◆ Problem to solve ◆
Keep the wording of every entry exactly as it is while leaving the pictures out of your copy.
(Beginning of Record excerpts)
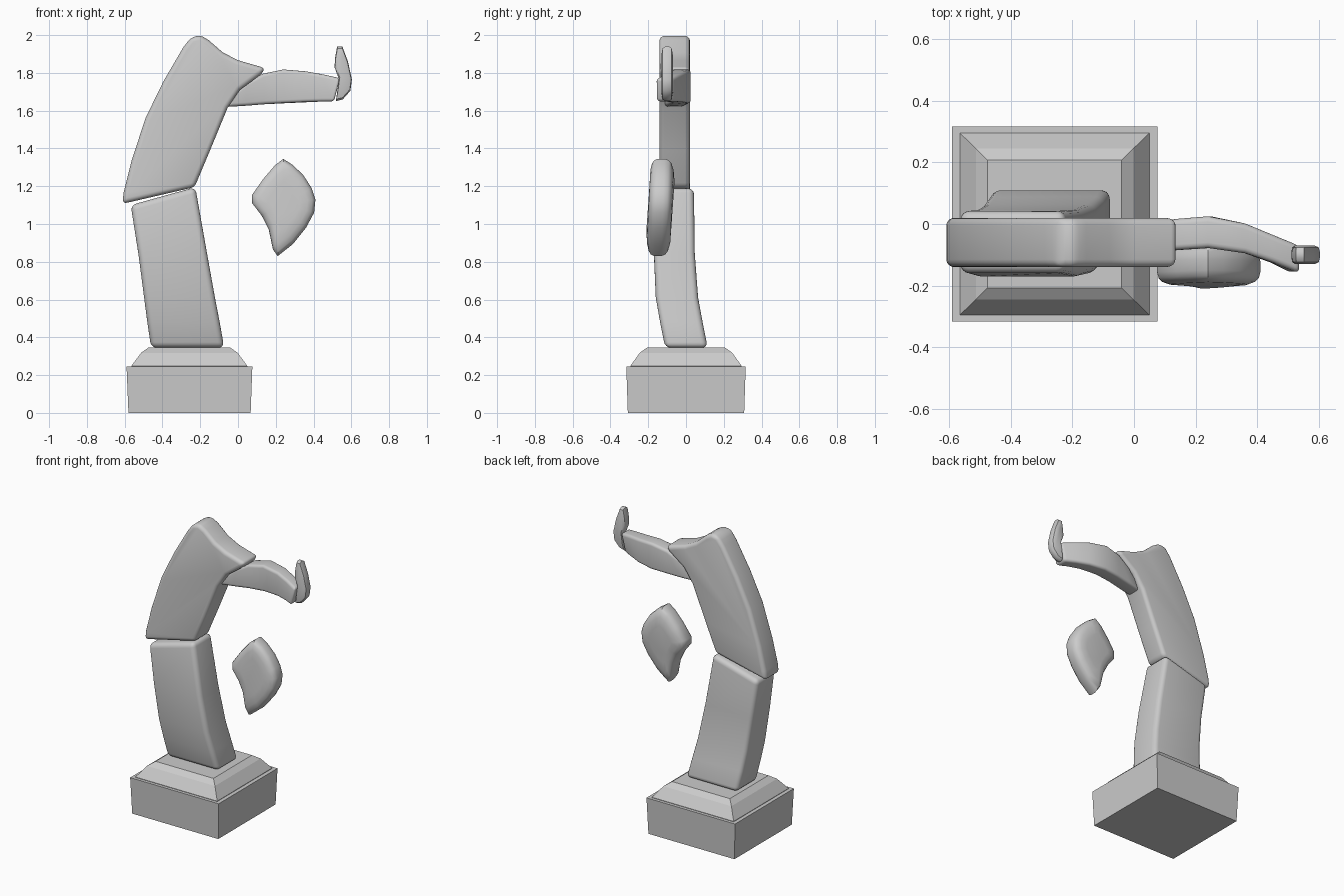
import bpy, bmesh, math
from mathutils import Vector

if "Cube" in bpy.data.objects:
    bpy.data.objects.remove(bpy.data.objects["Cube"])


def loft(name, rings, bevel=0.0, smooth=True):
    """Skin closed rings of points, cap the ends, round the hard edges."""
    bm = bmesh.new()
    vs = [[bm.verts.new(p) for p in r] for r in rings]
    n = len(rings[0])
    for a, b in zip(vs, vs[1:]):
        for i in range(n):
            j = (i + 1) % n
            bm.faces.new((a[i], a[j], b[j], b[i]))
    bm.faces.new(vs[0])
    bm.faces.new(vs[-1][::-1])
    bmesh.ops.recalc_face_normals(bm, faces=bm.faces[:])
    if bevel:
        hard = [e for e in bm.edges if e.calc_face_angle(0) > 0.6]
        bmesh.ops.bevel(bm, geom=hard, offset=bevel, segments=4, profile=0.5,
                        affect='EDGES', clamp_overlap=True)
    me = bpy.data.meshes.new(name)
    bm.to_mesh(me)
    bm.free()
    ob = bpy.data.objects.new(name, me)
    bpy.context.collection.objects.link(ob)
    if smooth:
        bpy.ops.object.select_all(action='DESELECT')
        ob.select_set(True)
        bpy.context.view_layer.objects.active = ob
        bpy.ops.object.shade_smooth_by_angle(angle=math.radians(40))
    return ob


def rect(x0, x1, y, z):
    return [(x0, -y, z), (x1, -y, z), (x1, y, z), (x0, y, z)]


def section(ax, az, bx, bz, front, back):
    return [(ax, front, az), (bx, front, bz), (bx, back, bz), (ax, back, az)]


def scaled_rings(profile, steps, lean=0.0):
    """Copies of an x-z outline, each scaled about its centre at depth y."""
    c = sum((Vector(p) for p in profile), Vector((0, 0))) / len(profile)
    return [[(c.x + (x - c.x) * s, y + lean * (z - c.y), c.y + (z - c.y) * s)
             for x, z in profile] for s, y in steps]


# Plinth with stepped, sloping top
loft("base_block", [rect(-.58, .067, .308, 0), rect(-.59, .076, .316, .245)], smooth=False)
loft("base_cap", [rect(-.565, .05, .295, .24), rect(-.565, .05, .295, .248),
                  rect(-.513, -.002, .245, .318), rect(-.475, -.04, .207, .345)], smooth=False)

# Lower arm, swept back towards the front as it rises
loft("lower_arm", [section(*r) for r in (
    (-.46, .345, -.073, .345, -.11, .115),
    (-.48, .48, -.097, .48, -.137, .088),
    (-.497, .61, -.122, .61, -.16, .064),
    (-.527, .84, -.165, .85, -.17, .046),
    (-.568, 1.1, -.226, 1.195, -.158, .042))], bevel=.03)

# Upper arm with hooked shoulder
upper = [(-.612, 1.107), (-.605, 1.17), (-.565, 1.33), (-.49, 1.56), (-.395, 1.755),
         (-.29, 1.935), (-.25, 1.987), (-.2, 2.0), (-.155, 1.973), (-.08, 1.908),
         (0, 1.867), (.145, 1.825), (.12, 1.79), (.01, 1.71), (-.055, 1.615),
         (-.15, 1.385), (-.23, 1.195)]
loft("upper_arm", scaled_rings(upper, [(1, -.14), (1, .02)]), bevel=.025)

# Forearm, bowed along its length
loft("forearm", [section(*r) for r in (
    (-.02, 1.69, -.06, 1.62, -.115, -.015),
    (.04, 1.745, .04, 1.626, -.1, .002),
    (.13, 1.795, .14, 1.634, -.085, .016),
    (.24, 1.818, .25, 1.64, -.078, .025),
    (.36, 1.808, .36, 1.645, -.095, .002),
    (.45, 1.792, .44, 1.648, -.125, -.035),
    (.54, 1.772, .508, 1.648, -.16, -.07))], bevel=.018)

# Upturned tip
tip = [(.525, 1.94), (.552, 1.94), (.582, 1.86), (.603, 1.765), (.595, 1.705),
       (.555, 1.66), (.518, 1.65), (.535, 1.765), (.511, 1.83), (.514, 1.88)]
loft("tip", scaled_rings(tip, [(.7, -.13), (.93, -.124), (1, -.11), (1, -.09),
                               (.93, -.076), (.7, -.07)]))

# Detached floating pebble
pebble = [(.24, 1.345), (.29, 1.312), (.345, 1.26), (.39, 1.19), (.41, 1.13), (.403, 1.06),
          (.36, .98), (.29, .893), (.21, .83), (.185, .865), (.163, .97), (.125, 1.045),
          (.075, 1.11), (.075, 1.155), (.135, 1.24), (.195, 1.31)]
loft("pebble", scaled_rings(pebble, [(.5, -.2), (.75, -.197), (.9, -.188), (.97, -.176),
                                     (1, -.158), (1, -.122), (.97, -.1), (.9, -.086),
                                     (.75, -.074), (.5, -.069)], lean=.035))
(End of Record excerpts)
◆ Your response ◆
import bpy, bmesh, math
from mathutils import Vector

if "Cube" in bpy.data.objects:
    bpy.data.objects.remove(bpy.data.objects["Cube"])


def loft(name, rings, bevel=0.0, smooth=True):
    """Skin closed rings of points, cap the ends, round the hard edges."""
    bm = bmesh.new()
    vs = [[bm.verts.new(p) for p in r] for r in rings]
    n = len(rings[0])
    for a, b in zip(vs, vs[1:]):
        for i in range(n):
            j = (i + 1) % n
            bm.faces.new((a[i], a[j], b[j], b[i]))
    bm.faces.new(vs[0])
    bm.faces.new(vs[-1][::-1])
    bmesh.ops.recalc_face_normals(bm, faces=bm.faces[:])
    if bevel:
        hard = [e for e in bm.edges if e.calc_face_angle(0) > 0.6]
        bmesh.ops.bevel(bm, geom=hard, offset=bevel, segments=4, profile=0.5,
                        affect='EDGES', clamp_overlap=True)
    me = bpy.data.meshes.new(name)
    bm.to_mesh(me)
    bm.free()
    ob = bpy.data.objects.new(name, me)
    bpy.context.collection.objects.link(ob)
    if smooth:
        bpy.ops.object.select_all(action='DESELECT')
        ob.select_set(True)
        bpy.context.view_layer.objects.active = ob
        bpy.ops.object.shade_smooth_by_angle(angle=math.radians(40))
    return ob


def rect(x0, x1, y, z):
    return [(x0, -y, z), (x1, -y, z), (x1, y, z), (x0, y, z)]


def section(ax, az, bx, bz, front, back):
    return [(ax, front, az), (bx, front, bz), (bx, back, bz), (ax, back, az)]


def scaled_rings(profile, steps, lean=0.0):
    """Copies of an x-z outline, each scaled about its centre at depth y."""
    c = sum((Vector(p) for p in profile), Vector((0, 0))) / len(profile)
    return [[(c.x + (x - c.x) * s, y + lean * (z - c.y), c.y + (z - c.y) * s)
             for x, z in profile] for s, y in steps]


# Plinth with stepped, sloping top
loft("base_block", [rect(-.58, .067, .308, 0), rect(-.59, .076, .316, .245)], smooth=False)
loft("base_cap", [rect(-.565, .05, .295, .24), rect(-.565, .05, .295, .248),
                  rect(-.513, -.002, .245, .318), rect(-.475, -.04, .207, .345)], smooth=False)

# Lower arm, swept back towards the front as it rises
loft("lower_arm", [section(*r) for r in (
    (-.46, .345, -.073, .345, -.11, .115),
    (-.48, .48, -.097, .48, -.137, .088),
    (-.497, .61, -.122, .61, -.16, .064),
    (-.527, .84, -.165, .85, -.17, .046),
    (-.568, 1.1, -.226, 1.195, -.158, .042))], bevel=.03)

# Upper arm with hooked shoulder
upper = [(-.612, 1.107), (-.605, 1.17), (-.565, 1.33), (-.49, 1.56), (-.395, 1.755),
         (-.29, 1.935), (-.25, 1.987), (-.2, 2.0), (-.155, 1.973), (-.08, 1.908),
         (0, 1.867), (.145, 1.825), (.12, 1.79), (.01, 1.71), (-.055, 1.615),
         (-.15, 1.385), (-.23, 1.195)]
loft("upper_arm", scaled_rings(upper, [(1, -.14), (1, .02)]), bevel=.025)

# Forearm, bowed along its length
loft("forearm", [section(*r) for r in (
    (-.02, 1.69, -.06, 1.62, -.115, -.015),
    (.04, 1.745, .04, 1.626, -.1, .002),
    (.13, 1.795, .14, 1.634, -.085, .016),
    (.24, 1.818, .25, 1.64, -.078, .025),
    (.36, 1.808, .36, 1.645, -.095, .002),
    (.45, 1.792, .44, 1.648, -.125, -.035),
    (.54, 1.772, .508, 1.648, -.16, -.07))], bevel=.018)

# Upturned tip
tip = [(.525, 1.94), (.552, 1.94), (.582, 1.86), (.603, 1.765), (.595, 1.705),
       (.555, 1.66), (.518, 1.65), (.535, 1.765), (.511, 1.83), (.514, 1.88)]
loft("tip", scaled_rings(tip, [(.7, -.13), (.93, -.124), (1, -.11), (1, -.09),
                               (.93, -.076), (.7, -.07)]))

# Detached floating pebble
pebble = [(.24, 1.345), (.29, 1.312), (.345, 1.26), (.39, 1.19), (.41, 1.13), (.403, 1.06),
          (.36, .98), (.29, .893), (.21, .83), (.185, .865), (.163, .97), (.125, 1.045),
          (.075, 1.11), (.075, 1.155), (.135, 1.24), (.195, 1.31)]
loft("pebble", scaled_rings(pebble, [(.5, -.2), (.75, -.197), (.9, -.188), (.97, -.176),
                                     (1, -.158), (1, -.122), (.97, -.1), (.9, -.086),
                                     (.75, -.074), (.5, -.069)], lean=.035))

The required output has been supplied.